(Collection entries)
---*---

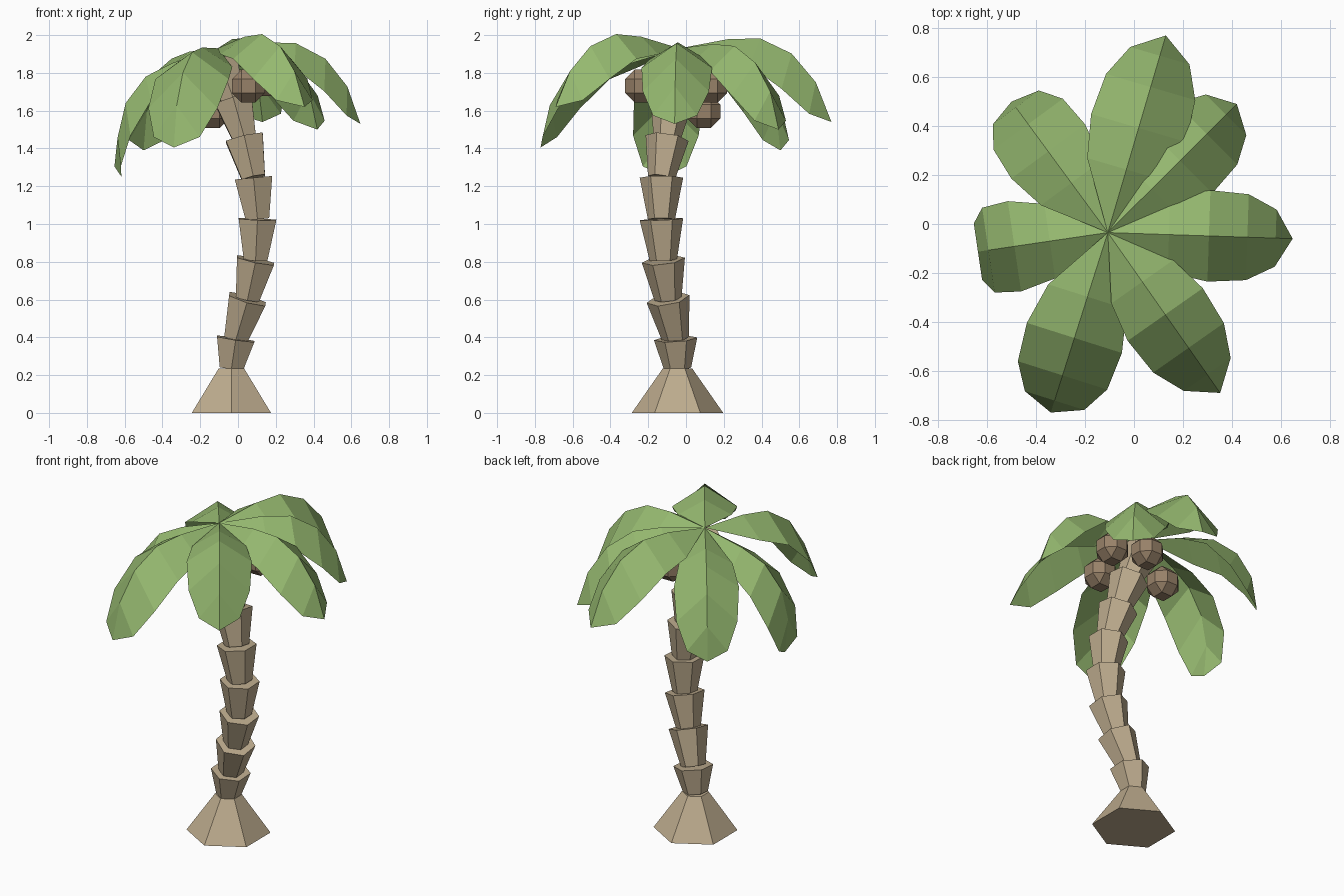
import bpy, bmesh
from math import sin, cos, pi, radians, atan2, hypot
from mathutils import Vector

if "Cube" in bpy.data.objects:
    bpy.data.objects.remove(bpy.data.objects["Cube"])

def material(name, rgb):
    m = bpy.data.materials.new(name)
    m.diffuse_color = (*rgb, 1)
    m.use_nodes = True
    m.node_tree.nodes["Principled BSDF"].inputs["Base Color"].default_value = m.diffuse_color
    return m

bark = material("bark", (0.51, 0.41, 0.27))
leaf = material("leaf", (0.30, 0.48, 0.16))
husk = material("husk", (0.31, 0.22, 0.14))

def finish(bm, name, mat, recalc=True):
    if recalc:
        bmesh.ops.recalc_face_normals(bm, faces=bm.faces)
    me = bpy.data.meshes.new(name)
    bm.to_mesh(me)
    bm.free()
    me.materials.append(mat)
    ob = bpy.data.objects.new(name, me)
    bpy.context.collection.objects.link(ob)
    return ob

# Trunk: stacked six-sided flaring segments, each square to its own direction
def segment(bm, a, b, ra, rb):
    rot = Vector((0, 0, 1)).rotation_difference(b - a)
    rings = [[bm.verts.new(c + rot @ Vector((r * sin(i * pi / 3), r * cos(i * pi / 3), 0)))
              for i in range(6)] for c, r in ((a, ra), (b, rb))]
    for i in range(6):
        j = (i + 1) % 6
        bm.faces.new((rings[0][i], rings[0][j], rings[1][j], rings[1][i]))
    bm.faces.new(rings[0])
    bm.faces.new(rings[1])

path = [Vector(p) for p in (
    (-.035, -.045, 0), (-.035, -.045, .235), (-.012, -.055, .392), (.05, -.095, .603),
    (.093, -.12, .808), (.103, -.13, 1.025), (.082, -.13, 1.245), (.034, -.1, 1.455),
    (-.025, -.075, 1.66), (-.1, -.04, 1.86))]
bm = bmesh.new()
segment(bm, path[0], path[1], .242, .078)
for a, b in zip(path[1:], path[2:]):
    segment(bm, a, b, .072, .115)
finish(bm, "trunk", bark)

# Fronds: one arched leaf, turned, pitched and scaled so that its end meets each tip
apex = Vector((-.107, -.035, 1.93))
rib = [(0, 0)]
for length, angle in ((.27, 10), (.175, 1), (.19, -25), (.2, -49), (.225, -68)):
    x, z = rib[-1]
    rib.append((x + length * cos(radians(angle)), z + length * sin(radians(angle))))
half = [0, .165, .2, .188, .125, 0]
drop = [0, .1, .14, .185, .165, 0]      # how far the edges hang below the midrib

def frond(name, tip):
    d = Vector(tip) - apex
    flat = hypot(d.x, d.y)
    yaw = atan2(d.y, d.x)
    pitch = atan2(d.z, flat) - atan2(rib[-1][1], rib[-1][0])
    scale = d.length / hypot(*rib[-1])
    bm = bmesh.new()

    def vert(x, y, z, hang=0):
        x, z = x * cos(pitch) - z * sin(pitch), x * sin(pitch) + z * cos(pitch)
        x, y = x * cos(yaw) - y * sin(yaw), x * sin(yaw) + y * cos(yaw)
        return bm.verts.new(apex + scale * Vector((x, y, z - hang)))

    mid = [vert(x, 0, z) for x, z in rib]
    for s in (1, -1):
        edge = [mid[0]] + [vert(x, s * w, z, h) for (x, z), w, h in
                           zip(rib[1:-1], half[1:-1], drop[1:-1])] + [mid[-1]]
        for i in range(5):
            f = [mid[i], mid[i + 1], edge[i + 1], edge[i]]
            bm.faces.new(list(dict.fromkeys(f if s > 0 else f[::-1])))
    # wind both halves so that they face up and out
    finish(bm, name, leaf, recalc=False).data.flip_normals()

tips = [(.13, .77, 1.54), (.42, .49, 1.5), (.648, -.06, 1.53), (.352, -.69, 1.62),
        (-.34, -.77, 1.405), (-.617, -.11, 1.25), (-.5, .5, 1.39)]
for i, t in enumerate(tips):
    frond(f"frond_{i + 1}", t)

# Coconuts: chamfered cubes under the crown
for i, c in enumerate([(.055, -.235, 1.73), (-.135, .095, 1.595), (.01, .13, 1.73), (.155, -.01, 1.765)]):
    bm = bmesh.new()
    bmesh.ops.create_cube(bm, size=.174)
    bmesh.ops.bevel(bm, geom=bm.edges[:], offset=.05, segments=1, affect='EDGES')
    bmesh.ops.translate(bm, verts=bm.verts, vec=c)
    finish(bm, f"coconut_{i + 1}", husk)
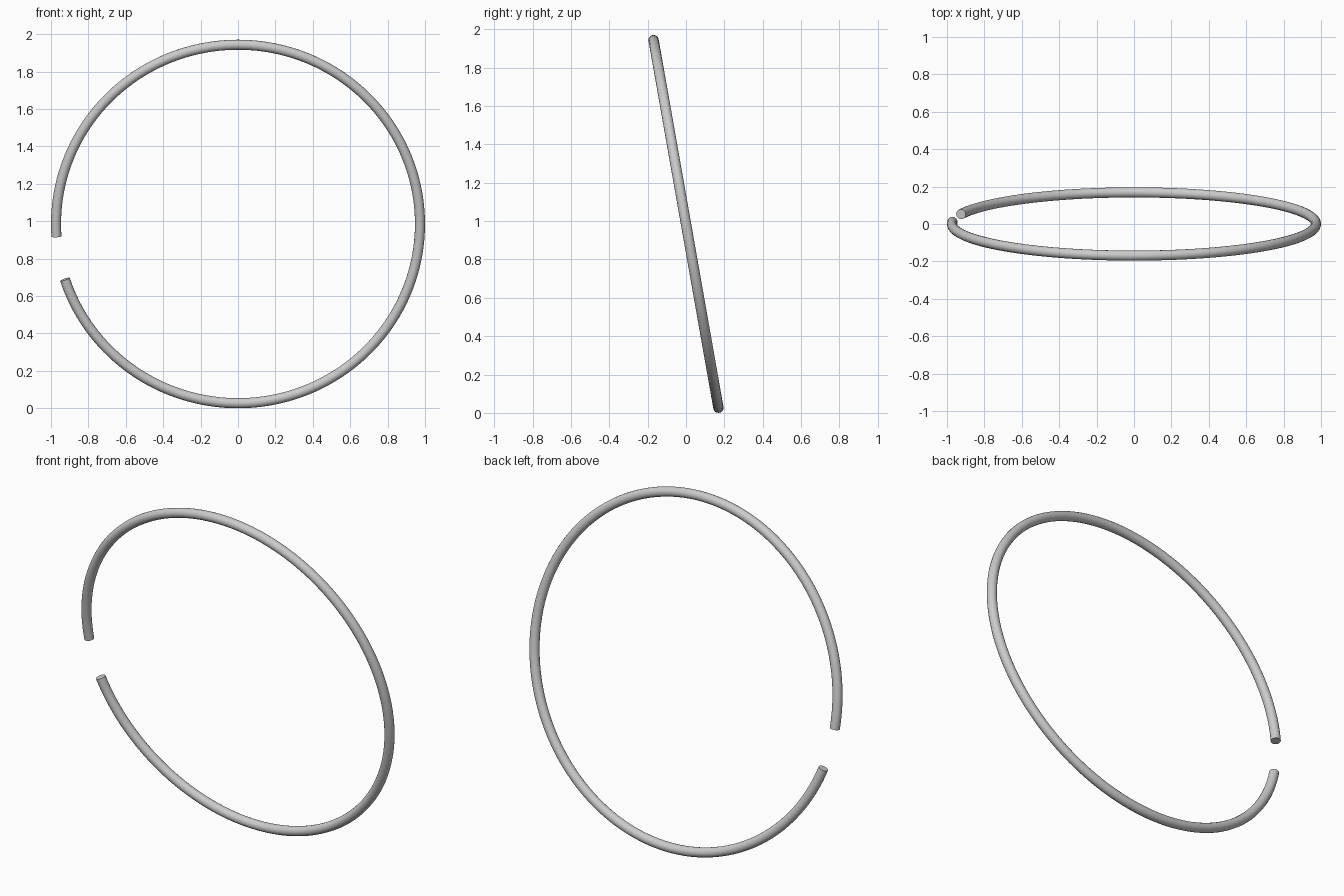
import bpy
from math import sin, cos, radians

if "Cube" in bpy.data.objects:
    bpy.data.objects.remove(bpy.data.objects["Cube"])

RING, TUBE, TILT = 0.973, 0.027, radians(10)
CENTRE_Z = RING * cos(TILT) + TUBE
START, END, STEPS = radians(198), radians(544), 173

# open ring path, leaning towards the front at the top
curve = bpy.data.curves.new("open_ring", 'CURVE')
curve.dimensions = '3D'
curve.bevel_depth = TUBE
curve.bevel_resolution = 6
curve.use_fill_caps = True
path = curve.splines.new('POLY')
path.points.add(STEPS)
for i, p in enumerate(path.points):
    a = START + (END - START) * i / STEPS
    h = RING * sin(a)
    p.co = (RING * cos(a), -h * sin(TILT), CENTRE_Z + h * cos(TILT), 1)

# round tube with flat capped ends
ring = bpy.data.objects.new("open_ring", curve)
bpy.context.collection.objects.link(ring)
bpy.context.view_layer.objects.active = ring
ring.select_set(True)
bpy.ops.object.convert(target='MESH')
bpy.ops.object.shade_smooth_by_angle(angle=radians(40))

---*---

**WHAT YOU HAVE TO DO**: Give the entries above again in full and exactly, but not the pictures.

**EXERCISE OUTPUT**:
import bpy, bmesh
from math import sin, cos, pi, radians, atan2, hypot
from mathutils import Vector

if "Cube" in bpy.data.objects:
    bpy.data.objects.remove(bpy.data.objects["Cube"])

def material(name, rgb):
    m = bpy.data.materials.new(name)
    m.diffuse_color = (*rgb, 1)
    m.use_nodes = True
    m.node_tree.nodes["Principled BSDF"].inputs["Base Color"].default_value = m.diffuse_color
    return m

bark = material("bark", (0.51, 0.41, 0.27))
leaf = material("leaf", (0.30, 0.48, 0.16))
husk = material("husk", (0.31, 0.22, 0.14))

def finish(bm, name, mat, recalc=True):
    if recalc:
        bmesh.ops.recalc_face_normals(bm, faces=bm.faces)
    me = bpy.data.meshes.new(name)
    bm.to_mesh(me)
    bm.free()
    me.materials.append(mat)
    ob = bpy.data.objects.new(name, me)
    bpy.context.collection.objects.link(ob)
    return ob

# Trunk: stacked six-sided flaring segments, each square to its own direction
def segment(bm, a, b, ra, rb):
    rot = Vector((0, 0, 1)).rotation_difference(b - a)
    rings = [[bm.verts.new(c + rot @ Vector((r * sin(i * pi / 3), r * cos(i * pi / 3), 0)))
              for i in range(6)] for c, r in ((a, ra), (b, rb))]
    for i in range(6):
        j = (i + 1) % 6
        bm.faces.new((rings[0][i], rings[0][j], rings[1][j], rings[1][i]))
    bm.faces.new(rings[0])
    bm.faces.new(rings[1])

path = [Vector(p) for p in (
    (-.035, -.045, 0), (-.035, -.045, .235), (-.012, -.055, .392), (.05, -.095, .603),
    (.093, -.12, .808), (.103, -.13, 1.025), (.082, -.13, 1.245), (.034, -.1, 1.455),
    (-.025, -.075, 1.66), (-.1, -.04, 1.86))]
bm = bmesh.new()
segment(bm, path[0], path[1], .242, .078)
for a, b in zip(path[1:], path[2:]):
    segment(bm, a, b, .072, .115)
finish(bm, "trunk", bark)

# Fronds: one arched leaf, turned, pitched and scaled so that its end meets each tip
apex = Vector((-.107, -.035, 1.93))
rib = [(0, 0)]
for length, angle in ((.27, 10), (.175, 1), (.19, -25), (.2, -49), (.225, -68)):
    x, z = rib[-1]
    rib.append((x + length * cos(radians(angle)), z + length * sin(radians(angle))))
half = [0, .165, .2, .188, .125, 0]
drop = [0, .1, .14, .185, .165, 0]      # how far the edges hang below the midrib

def frond(name, tip):
    d = Vector(tip) - apex
    flat = hypot(d.x, d.y)
    yaw = atan2(d.y, d.x)
    pitch = atan2(d.z, flat) - atan2(rib[-1][1], rib[-1][0])
    scale = d.length / hypot(*rib[-1])
    bm = bmesh.new()

    def vert(x, y, z, hang=0):
        x, z = x * cos(pitch) - z * sin(pitch), x * sin(pitch) + z * cos(pitch)
        x, y = x * cos(yaw) - y * sin(yaw), x * sin(yaw) + y * cos(yaw)
        return bm.verts.new(apex + scale * Vector((x, y, z - hang)))

    mid = [vert(x, 0, z) for x, z in rib]
    for s in (1, -1):
        edge = [mid[0]] + [vert(x, s * w, z, h) for (x, z), w, h in
                           zip(rib[1:-1], half[1:-1], drop[1:-1])] + [mid[-1]]
        for i in range(5):
            f = [mid[i], mid[i + 1], edge[i + 1], edge[i]]
            bm.faces.new(list(dict.fromkeys(f if s > 0 else f[::-1])))
    # wind both halves so that they face up and out
    finish(bm, name, leaf, recalc=False).data.flip_normals()

tips = [(.13, .77, 1.54), (.42, .49, 1.5), (.648, -.06, 1.53), (.352, -.69, 1.62),
        (-.34, -.77, 1.405), (-.617, -.11, 1.25), (-.5, .5, 1.39)]
for i, t in enumerate(tips):
    frond(f"frond_{i + 1}", t)

# Coconuts: chamfered cubes under the crown
for i, c in enumerate([(.055, -.235, 1.73), (-.135, .095, 1.595), (.01, .13, 1.73), (.155, -.01, 1.765)]):
    bm = bmesh.new()
    bmesh.ops.create_cube(bm, size=.174)
    bmesh.ops.bevel(bm, geom=bm.edges[:], offset=.05, segments=1, affect='EDGES')
    bmesh.ops.translate(bm, verts=bm.verts, vec=c)
    finish(bm, f"coconut_{i + 1}", husk)
import bpy
from math import sin, cos, radians

if "Cube" in bpy.data.objects:
    bpy.data.objects.remove(bpy.data.objects["Cube"])

RING, TUBE, TILT = 0.973, 0.027, radians(10)
CENTRE_Z = RING * cos(TILT) + TUBE
START, END, STEPS = radians(198), radians(544), 173

# open ring path, leaning towards the front at the top
curve = bpy.data.curves.new("open_ring", 'CURVE')
curve.dimensions = '3D'
curve.bevel_depth = TUBE
curve.bevel_resolution = 6
curve.use_fill_caps = True
path = curve.splines.new('POLY')
path.points.add(STEPS)
for i, p in enumerate(path.points):
    a = START + (END - START) * i / STEPS
    h = RING * sin(a)
    p.co = (RING * cos(a), -h * sin(TILT), CENTRE_Z + h * cos(TILT), 1)

# round tube with flat capped ends
ring = bpy.data.objects.new("open_ring", curve)
bpy.context.collection.objects.link(ring)
bpy.context.view_layer.objects.active = ring
ring.select_set(True)
bpy.ops.object.convert(target='MESH')
bpy.ops.object.shade_smooth_by_angle(angle=radians(40))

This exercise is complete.